Photo Credit: Aubrey M. Heupel
SCIENTIFIC NAME: Pseudacris crucifer crucifer
OTHER NAMES: Spring peeper
STATUS: Common statewide. Lowest Conservation Concern.
DESCRIPTION: A small (3/4 to 1-¼ inch) frog with an overall coloration of tan or light brown. The most distinctive mark is a dark X located on the dorsum (back). The belly lacks any marks or is nearly plain. Toes end with enlarged toepads.
DISTRIBUTION: Found statewide in suitable habitats.
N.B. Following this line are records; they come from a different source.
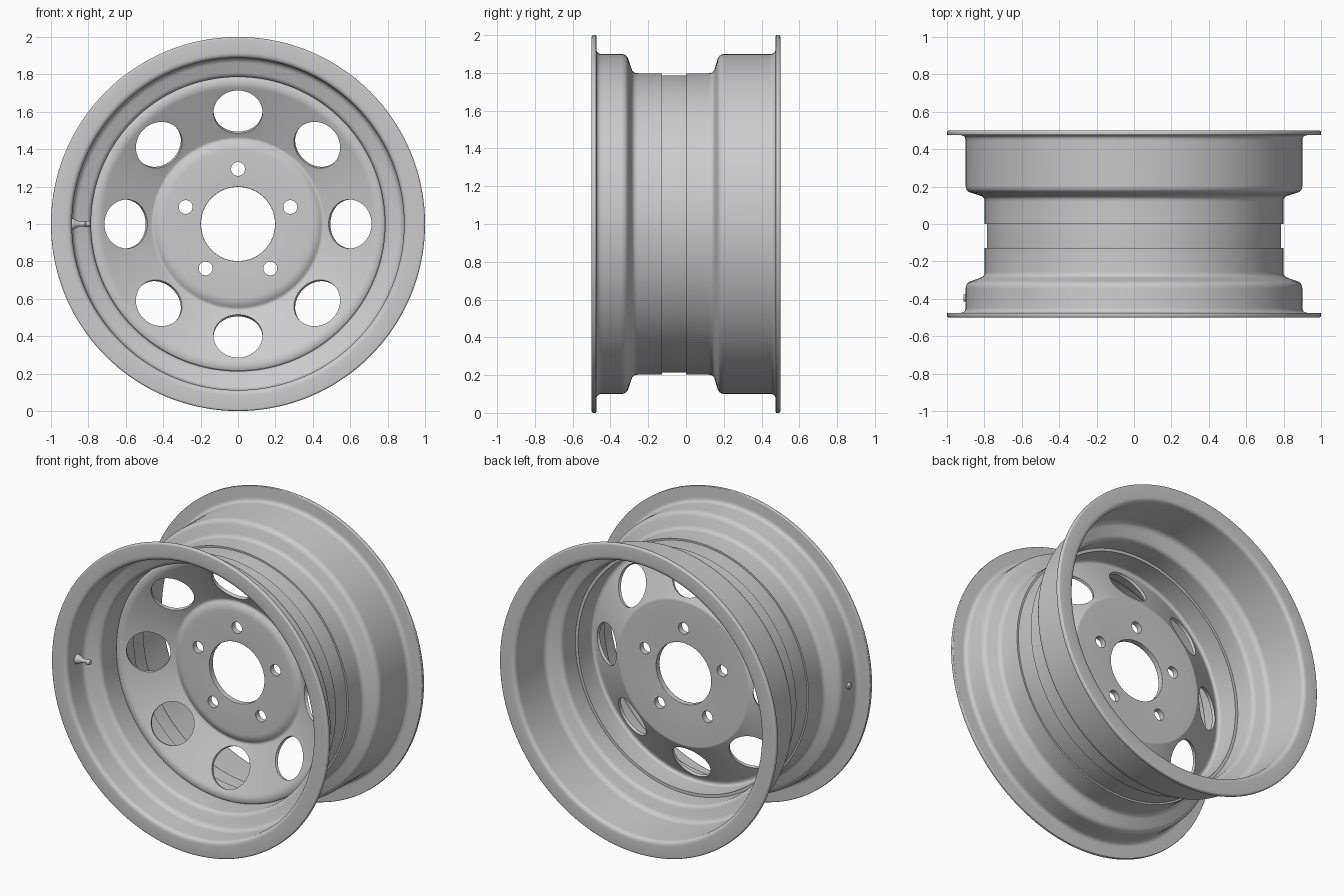
import bpy, bmesh
from math import pi, sin, cos, radians
from mathutils import Vector, Matrix

if "Cube" in bpy.data.objects:
    bpy.data.objects.remove(bpy.data.objects["Cube"])

SEGMENTS = 144
CENTRE = (0, 0, 1)


def rounded(points, steps=5):
    """Turn (radius, y, setback) corners into a closed profile with rounded corners."""
    out = []
    for i, (r, y, d) in enumerate(points):
        p = Vector((r, y))
        if d == 0:
            out.append(p)
            continue
        a = Vector(points[i - 1][:2])
        b = Vector(points[(i + 1) % len(points)][:2])
        a = p + (a - p).normalized() * d
        b = p + (b - p).normalized() * d
        for k in range(steps + 1):
            t = k / steps
            out.append(a * (1 - t) ** 2 + p * 2 * t * (1 - t) + b * t * t)
    return out


def smooth(obj, angle=30):
    bpy.ops.object.select_all(action='DESELECT')
    obj.select_set(True)
    bpy.context.view_layer.objects.active = obj
    bpy.ops.object.shade_smooth_by_angle(angle=radians(angle))


def add_object(name, bm, location):
    mesh = bpy.data.meshes.new(name)
    bm.to_mesh(mesh)
    bm.free()
    obj = bpy.data.objects.new(name, mesh)
    obj.location = location
    bpy.context.collection.objects.link(obj)
    return obj


def lathe(name, points, segments=SEGMENTS, location=CENTRE):
    """Revolve a closed (radius, y) profile about the y axis."""
    profile = rounded(points)
    bm = bmesh.new()
    rings = []
    for s in range(segments):
        a = 2 * pi * s / segments
        rings.append([bm.verts.new((p.x * cos(a), p.y, p.x * sin(a))) for p in profile])
    n = len(profile)
    for s in range(segments):
        r0, r1 = rings[s], rings[(s + 1) % segments]
        for k in range(n):
            m = (k + 1) % n
            if profile[k].x + profile[m].x > 1e-6:
                bm.faces.new((r0[k], r0[m], r1[m], r1[k]))
    bmesh.ops.remove_doubles(bm, verts=bm.verts, dist=1e-5)
    bmesh.ops.recalc_face_normals(bm, faces=bm.faces)
    return add_object(name, bm, location)


# Front half of the barrel, with its outer flange
front_rim = lathe("front_rim", [
    (.798, -.127, 0), (.798, -.28, .025), (.900, -.315, .03), (.900, -.475, .03),
    (1.00, -.475, .006), (1.00, -.50, .012), (.888, -.50, .03), (.888, -.327, .03),
    (.786, -.292, .025), (.786, -.127, 0)])

# Rear half of the barrel, deeper than the front
rear_rim = lathe("rear_rim", [
    (.798, 0, 0), (.798, .145, .025), (.900, .175, .03), (.900, .475, .03),
    (1.00, .475, .006), (1.00, .50, .012), (.888, .50, .03), (.888, .187, .03),
    (.786, .157, .025), (.786, 0, 0)])

# Dished centre disc: raised hub pad, sloping web, rolled outer flange
disc = lathe("wheel_disc", [
    (.198, -.012, .004), (.420, -.012, .025), (.455, .010, .012), (.752, -.152, .03),
    (.787, -.140, .015), (.787, .02, 0), (.767, .02, 0), (.767, -.125, .015),
    (.745, -.128, .012), (.470, .025, .006), (.198, .025, .004)])

# Cutters: eight round windows square to the web, five lug holes
cut = bmesh.new()
TILT = radians(28.6)


def cylinder(angle, distance, y, radius, depth, tilt, segments):
    # Cylinder axis lies along y, leaned towards the wheel axis
    m = (Matrix.Rotation(-angle, 4, 'Y') @ Matrix.Translation((distance, y, 0))
         @ Matrix.Rotation(tilt, 4, 'Z') @ Matrix.Rotation(pi / 2, 4, 'X'))
    bmesh.ops.create_cone(cut, cap_ends=True, segments=segments, radius1=radius,
                          radius2=radius, depth=depth, matrix=m)


for i in range(8):
    cylinder(i * pi / 4, .604, -.06, .131, .13, -TILT, 64)
for i in range(5):
    cylinder(pi / 2 + i * 2 * pi / 5, .294, 0, .037, .2, 0, 32)
cutter = add_object("hole_cutter", cut, CENTRE)
cutter.hide_render = True

boolean = disc.modifiers.new("holes", 'BOOLEAN')
boolean.operation = 'DIFFERENCE'
boolean.solver = 'EXACT'
boolean.object = cutter
bpy.context.view_layer.objects.active = disc
bpy.ops.object.modifier_apply(modifier=boolean.name)
bpy.data.objects.remove(cutter)

# Valve: button outside the barrel, tapered base and stem pointing inwards
valve = lathe("valve_stem", [
    (0, -.02, 0), (.020, -.02, .006), (.020, 0, 0), (.030, 0, .003), (.030, .012, .003),
    (.013, .045, .006), (.012, .075, 0), (.016, .078, 0), (.016, .102, .004), (0, .102, 0)],
    segments=32, location=(-.892, -.395, 1))
valve.rotation_euler = (0, 0, -pi / 2)

for part in (front_rim, rear_rim, disc, valve):
    smooth(part)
Outside of
HABITAT: During the breeding season, found around permanent or temporary ponds particularly in or near wooded areas. Difficult to find outside of the breeding season, as they retreat to damp, wooded areas.
FEEDING HABITS: As with all frogs, spring peepers will eat a variety of small invertebrates.
LIFE HISTORY AND ECOLOGY: Despite the name “spring peeper” these frogs become active and can be heard singing as early as late November in the coastal counties of
Ashton, R. E., Jr., and P. S. Ashton. 1988. Handbook of reptiles and amphibians of
Conant, R. C., and J. T. Collins. 1991. A field guide to reptiles and amphibians of eastern and central
Mirarchi, R. E., ed. 2004.
Mount, R. H. 1975. The reptiles and amphibians of
Author: Roger Clay